TASK —
In full and without change, return each entry.

===== DATA SHOWN =====

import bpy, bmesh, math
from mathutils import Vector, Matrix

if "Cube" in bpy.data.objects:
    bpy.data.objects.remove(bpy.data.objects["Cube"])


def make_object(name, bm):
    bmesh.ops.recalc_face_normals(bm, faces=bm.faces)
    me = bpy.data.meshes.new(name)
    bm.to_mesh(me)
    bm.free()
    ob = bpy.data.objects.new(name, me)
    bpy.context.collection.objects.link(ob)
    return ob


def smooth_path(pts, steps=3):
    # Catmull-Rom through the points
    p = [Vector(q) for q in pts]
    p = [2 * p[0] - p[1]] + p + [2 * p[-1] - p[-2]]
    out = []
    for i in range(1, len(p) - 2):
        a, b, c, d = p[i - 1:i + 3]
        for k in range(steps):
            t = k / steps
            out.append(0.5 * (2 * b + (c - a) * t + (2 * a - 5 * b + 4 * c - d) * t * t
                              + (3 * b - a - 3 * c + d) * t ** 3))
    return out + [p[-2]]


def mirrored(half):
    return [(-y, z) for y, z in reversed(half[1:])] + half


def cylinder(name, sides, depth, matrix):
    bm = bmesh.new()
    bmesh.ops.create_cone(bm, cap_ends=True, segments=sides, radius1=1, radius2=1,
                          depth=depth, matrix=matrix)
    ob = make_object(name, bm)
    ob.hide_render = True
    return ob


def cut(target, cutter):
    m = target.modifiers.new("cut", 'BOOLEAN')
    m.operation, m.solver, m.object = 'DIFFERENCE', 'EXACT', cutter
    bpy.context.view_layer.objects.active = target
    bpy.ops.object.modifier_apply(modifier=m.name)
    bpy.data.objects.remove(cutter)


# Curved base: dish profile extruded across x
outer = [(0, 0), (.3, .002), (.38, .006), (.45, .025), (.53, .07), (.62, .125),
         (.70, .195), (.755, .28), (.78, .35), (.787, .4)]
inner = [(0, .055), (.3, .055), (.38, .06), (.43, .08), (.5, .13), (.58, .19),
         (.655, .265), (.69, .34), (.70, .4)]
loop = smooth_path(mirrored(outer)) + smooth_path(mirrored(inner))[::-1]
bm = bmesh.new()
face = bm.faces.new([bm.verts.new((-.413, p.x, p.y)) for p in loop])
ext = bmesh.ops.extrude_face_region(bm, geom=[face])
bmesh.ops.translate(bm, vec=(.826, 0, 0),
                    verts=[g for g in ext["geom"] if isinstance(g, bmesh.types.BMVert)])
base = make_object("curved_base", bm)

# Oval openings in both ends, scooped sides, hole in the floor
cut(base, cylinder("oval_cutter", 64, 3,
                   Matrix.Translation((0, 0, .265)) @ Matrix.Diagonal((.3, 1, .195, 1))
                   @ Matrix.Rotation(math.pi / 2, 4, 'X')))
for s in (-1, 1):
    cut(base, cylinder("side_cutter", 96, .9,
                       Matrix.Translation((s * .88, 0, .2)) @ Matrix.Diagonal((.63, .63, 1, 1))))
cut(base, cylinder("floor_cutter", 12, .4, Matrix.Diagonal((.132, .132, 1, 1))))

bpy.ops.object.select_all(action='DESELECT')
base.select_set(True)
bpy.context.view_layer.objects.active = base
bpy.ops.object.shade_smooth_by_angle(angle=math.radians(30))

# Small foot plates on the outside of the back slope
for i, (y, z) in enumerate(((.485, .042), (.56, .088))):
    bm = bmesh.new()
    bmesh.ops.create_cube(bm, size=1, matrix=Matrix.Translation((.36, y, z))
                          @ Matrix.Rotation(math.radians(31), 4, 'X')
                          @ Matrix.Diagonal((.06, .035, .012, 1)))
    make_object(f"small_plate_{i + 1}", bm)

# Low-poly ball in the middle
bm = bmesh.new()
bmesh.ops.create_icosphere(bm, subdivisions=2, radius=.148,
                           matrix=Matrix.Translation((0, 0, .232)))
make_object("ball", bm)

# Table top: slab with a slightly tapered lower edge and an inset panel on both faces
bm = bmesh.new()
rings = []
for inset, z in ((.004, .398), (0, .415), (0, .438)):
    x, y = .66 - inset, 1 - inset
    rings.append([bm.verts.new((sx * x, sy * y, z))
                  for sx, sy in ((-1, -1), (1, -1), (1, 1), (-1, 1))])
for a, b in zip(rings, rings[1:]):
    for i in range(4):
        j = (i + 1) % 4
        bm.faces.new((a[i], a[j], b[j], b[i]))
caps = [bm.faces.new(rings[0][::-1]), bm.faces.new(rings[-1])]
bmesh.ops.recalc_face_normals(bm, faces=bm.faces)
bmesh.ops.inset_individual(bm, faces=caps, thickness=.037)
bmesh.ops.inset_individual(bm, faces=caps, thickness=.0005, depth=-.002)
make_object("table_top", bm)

=====

YOUR SOLUTION —
import bpy, bmesh, math
from mathutils import Vector, Matrix

if "Cube" in bpy.data.objects:
    bpy.data.objects.remove(bpy.data.objects["Cube"])


def make_object(name, bm):
    bmesh.ops.recalc_face_normals(bm, faces=bm.faces)
    me = bpy.data.meshes.new(name)
    bm.to_mesh(me)
    bm.free()
    ob = bpy.data.objects.new(name, me)
    bpy.context.collection.objects.link(ob)
    return ob


def smooth_path(pts, steps=3):
    # Catmull-Rom through the points
    p = [Vector(q) for q in pts]
    p = [2 * p[0] - p[1]] + p + [2 * p[-1] - p[-2]]
    out = []
    for i in range(1, len(p) - 2):
        a, b, c, d = p[i - 1:i + 3]
        for k in range(steps):
            t = k / steps
            out.append(0.5 * (2 * b + (c - a) * t + (2 * a - 5 * b + 4 * c - d) * t * t
                              + (3 * b - a - 3 * c + d) * t ** 3))
    return out + [p[-2]]


def mirrored(half):
    return [(-y, z) for y, z in reversed(half[1:])] + half


def cylinder(name, sides, depth, matrix):
    bm = bmesh.new()
    bmesh.ops.create_cone(bm, cap_ends=True, segments=sides, radius1=1, radius2=1,
                          depth=depth, matrix=matrix)
    ob = make_object(name, bm)
    ob.hide_render = True
    return ob


def cut(target, cutter):
    m = target.modifiers.new("cut", 'BOOLEAN')
    m.operation, m.solver, m.object = 'DIFFERENCE', 'EXACT', cutter
    bpy.context.view_layer.objects.active = target
    bpy.ops.object.modifier_apply(modifier=m.name)
    bpy.data.objects.remove(cutter)


# Curved base: dish profile extruded across x
outer = [(0, 0), (.3, .002), (.38, .006), (.45, .025), (.53, .07), (.62, .125),
         (.70, .195), (.755, .28), (.78, .35), (.787, .4)]
inner = [(0, .055), (.3, .055), (.38, .06), (.43, .08), (.5, .13), (.58, .19),
         (.655, .265), (.69, .34), (.70, .4)]
loop = smooth_path(mirrored(outer)) + smooth_path(mirrored(inner))[::-1]
bm = bmesh.new()
face = bm.faces.new([bm.verts.new((-.413, p.x, p.y)) for p in loop])
ext = bmesh.ops.extrude_face_region(bm, geom=[face])
bmesh.ops.translate(bm, vec=(.826, 0, 0),
                    verts=[g for g in ext["geom"] if isinstance(g, bmesh.types.BMVert)])
base = make_object("curved_base", bm)

# Oval openings in both ends, scooped sides, hole in the floor
cut(base, cylinder("oval_cutter", 64, 3,
                   Matrix.Translation((0, 0, .265)) @ Matrix.Diagonal((.3, 1, .195, 1))
                   @ Matrix.Rotation(math.pi / 2, 4, 'X')))
for s in (-1, 1):
    cut(base, cylinder("side_cutter", 96, .9,
                       Matrix.Translation((s * .88, 0, .2)) @ Matrix.Diagonal((.63, .63, 1, 1))))
cut(base, cylinder("floor_cutter", 12, .4, Matrix.Diagonal((.132, .132, 1, 1))))

bpy.ops.object.select_all(action='DESELECT')
base.select_set(True)
bpy.context.view_layer.objects.active = base
bpy.ops.object.shade_smooth_by_angle(angle=math.radians(30))

# Small foot plates on the outside of the back slope
for i, (y, z) in enumerate(((.485, .042), (.56, .088))):
    bm = bmesh.new()
    bmesh.ops.create_cube(bm, size=1, matrix=Matrix.Translation((.36, y, z))
                          @ Matrix.Rotation(math.radians(31), 4, 'X')
                          @ Matrix.Diagonal((.06, .035, .012, 1)))
    make_object(f"small_plate_{i + 1}", bm)

# Low-poly ball in the middle
bm = bmesh.new()
bmesh.ops.create_icosphere(bm, subdivisions=2, radius=.148,
                           matrix=Matrix.Translation((0, 0, .232)))
make_object("ball", bm)

# Table top: slab with a slightly tapered lower edge and an inset panel on both faces
bm = bmesh.new()
rings = []
for inset, z in ((.004, .398), (0, .415), (0, .438)):
    x, y = .66 - inset, 1 - inset
    rings.append([bm.verts.new((sx * x, sy * y, z))
                  for sx, sy in ((-1, -1), (1, -1), (1, 1), (-1, 1))])
for a, b in zip(rings, rings[1:]):
    for i in range(4):
        j = (i + 1) % 4
        bm.faces.new((a[i], a[j], b[j], b[i]))
caps = [bm.faces.new(rings[0][::-1]), bm.faces.new(rings[-1])]
bmesh.ops.recalc_face_normals(bm, faces=bm.faces)
bmesh.ops.inset_individual(bm, faces=caps, thickness=.037)
bmesh.ops.inset_individual(bm, faces=caps, thickness=.0005, depth=-.002)
make_object("table_top", bm)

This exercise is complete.